[DATASET]
☆ ☆ ☆ ☆ ☆

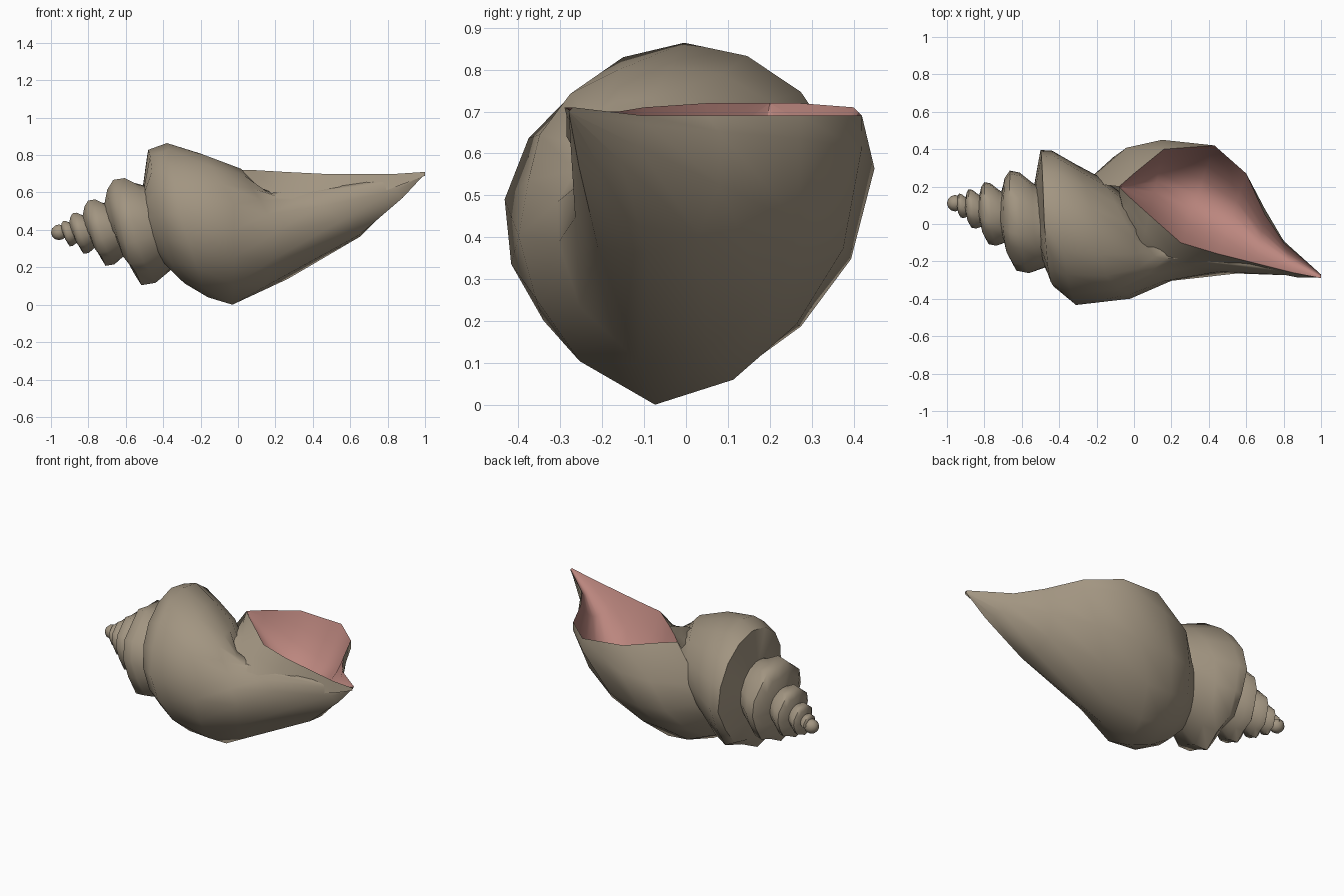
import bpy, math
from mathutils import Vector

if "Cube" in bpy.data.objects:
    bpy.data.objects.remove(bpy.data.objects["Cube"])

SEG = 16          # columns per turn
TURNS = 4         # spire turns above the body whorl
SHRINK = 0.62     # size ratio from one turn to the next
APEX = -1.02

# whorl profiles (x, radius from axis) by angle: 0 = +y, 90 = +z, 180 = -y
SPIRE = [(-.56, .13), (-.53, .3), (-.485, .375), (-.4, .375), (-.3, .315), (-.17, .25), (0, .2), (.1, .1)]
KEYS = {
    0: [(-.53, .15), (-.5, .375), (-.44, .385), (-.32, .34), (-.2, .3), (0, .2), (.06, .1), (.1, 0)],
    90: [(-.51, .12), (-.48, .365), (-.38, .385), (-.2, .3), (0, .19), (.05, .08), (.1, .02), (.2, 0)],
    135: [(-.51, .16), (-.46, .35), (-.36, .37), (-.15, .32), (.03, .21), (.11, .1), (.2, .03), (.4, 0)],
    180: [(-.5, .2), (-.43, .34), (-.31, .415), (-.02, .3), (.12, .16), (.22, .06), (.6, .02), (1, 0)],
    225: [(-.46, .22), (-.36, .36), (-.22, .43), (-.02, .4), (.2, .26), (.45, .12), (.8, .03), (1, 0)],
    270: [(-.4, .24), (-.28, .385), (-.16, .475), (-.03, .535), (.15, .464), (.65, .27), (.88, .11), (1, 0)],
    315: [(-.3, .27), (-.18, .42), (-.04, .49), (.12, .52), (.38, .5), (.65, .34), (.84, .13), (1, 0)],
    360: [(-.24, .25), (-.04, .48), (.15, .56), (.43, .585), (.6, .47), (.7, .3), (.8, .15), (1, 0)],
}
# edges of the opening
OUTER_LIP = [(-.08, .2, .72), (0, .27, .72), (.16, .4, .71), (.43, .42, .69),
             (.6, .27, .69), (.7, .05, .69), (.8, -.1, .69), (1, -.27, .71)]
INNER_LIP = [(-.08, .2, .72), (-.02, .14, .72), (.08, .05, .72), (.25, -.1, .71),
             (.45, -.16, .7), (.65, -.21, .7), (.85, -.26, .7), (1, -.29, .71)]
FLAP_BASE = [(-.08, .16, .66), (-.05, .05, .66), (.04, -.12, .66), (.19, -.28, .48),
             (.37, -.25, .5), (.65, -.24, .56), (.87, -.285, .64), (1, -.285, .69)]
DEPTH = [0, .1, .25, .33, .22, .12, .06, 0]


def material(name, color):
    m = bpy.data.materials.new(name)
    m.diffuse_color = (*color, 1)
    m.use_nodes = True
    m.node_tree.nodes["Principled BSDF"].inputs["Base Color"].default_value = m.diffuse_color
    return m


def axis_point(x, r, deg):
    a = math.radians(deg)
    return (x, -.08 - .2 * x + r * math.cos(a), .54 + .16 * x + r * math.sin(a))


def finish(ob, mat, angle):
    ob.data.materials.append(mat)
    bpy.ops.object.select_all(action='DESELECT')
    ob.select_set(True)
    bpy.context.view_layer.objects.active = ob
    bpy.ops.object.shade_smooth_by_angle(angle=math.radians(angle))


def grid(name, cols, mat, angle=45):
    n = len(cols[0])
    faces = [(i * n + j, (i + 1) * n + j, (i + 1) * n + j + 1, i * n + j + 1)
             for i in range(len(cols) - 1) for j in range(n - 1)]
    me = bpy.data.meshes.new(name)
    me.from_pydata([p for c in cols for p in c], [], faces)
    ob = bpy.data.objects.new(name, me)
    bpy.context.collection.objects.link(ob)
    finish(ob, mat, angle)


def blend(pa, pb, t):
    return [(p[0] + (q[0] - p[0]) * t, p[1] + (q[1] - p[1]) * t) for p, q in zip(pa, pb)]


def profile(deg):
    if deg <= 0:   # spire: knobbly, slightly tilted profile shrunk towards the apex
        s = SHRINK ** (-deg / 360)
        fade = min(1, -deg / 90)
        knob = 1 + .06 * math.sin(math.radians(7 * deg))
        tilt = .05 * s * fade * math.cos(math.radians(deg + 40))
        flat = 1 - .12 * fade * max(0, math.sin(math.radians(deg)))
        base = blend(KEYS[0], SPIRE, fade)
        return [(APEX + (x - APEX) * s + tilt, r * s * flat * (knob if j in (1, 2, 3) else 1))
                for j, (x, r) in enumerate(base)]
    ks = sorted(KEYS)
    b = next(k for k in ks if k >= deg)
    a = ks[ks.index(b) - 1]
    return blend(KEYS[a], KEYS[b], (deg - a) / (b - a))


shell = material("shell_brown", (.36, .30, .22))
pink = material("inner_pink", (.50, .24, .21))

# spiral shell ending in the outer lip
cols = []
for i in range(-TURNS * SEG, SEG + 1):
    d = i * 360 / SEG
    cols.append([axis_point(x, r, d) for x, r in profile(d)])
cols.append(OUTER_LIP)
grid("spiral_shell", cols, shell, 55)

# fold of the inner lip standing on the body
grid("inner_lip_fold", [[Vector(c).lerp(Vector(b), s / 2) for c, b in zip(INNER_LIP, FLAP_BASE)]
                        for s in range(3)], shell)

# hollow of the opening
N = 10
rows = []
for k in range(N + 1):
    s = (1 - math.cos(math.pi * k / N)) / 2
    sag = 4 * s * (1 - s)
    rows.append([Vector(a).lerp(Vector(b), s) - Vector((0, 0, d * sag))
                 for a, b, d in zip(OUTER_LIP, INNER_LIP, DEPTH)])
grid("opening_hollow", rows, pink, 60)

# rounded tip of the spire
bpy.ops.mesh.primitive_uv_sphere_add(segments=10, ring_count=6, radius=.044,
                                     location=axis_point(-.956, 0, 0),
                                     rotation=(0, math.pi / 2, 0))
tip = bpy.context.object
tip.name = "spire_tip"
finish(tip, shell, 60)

☆ ☆ ☆ ☆ ☆

[GOAL OF THE EXERCISE] Copy the lines from the one with "# fold of the inner lip standing on the body" through the last line of the material above, exactly as they are and with no others.

[RESPONSE BOX]
# fold of the inner lip standing on the body
grid("inner_lip_fold", [[Vector(c).lerp(Vector(b), s / 2) for c, b in zip(INNER_LIP, FLAP_BASE)]
                        for s in range(3)], shell)

# hollow of the opening
N = 10
rows = []
for k in range(N + 1):
    s = (1 - math.cos(math.pi * k / N)) / 2
    sag = 4 * s * (1 - s)
    rows.append([Vector(a).lerp(Vector(b), s) - Vector((0, 0, d * sag))
                 for a, b, d in zip(OUTER_LIP, INNER_LIP, DEPTH)])
grid("opening_hollow", rows, pink, 60)

# rounded tip of the spire
bpy.ops.mesh.primitive_uv_sphere_add(segments=10, ring_count=6, radius=.044,
                                     location=axis_point(-.956, 0, 0),
                                     rotation=(0, math.pi / 2, 0))
tip = bpy.context.object
tip.name = "spire_tip"
finish(tip, shell, 60)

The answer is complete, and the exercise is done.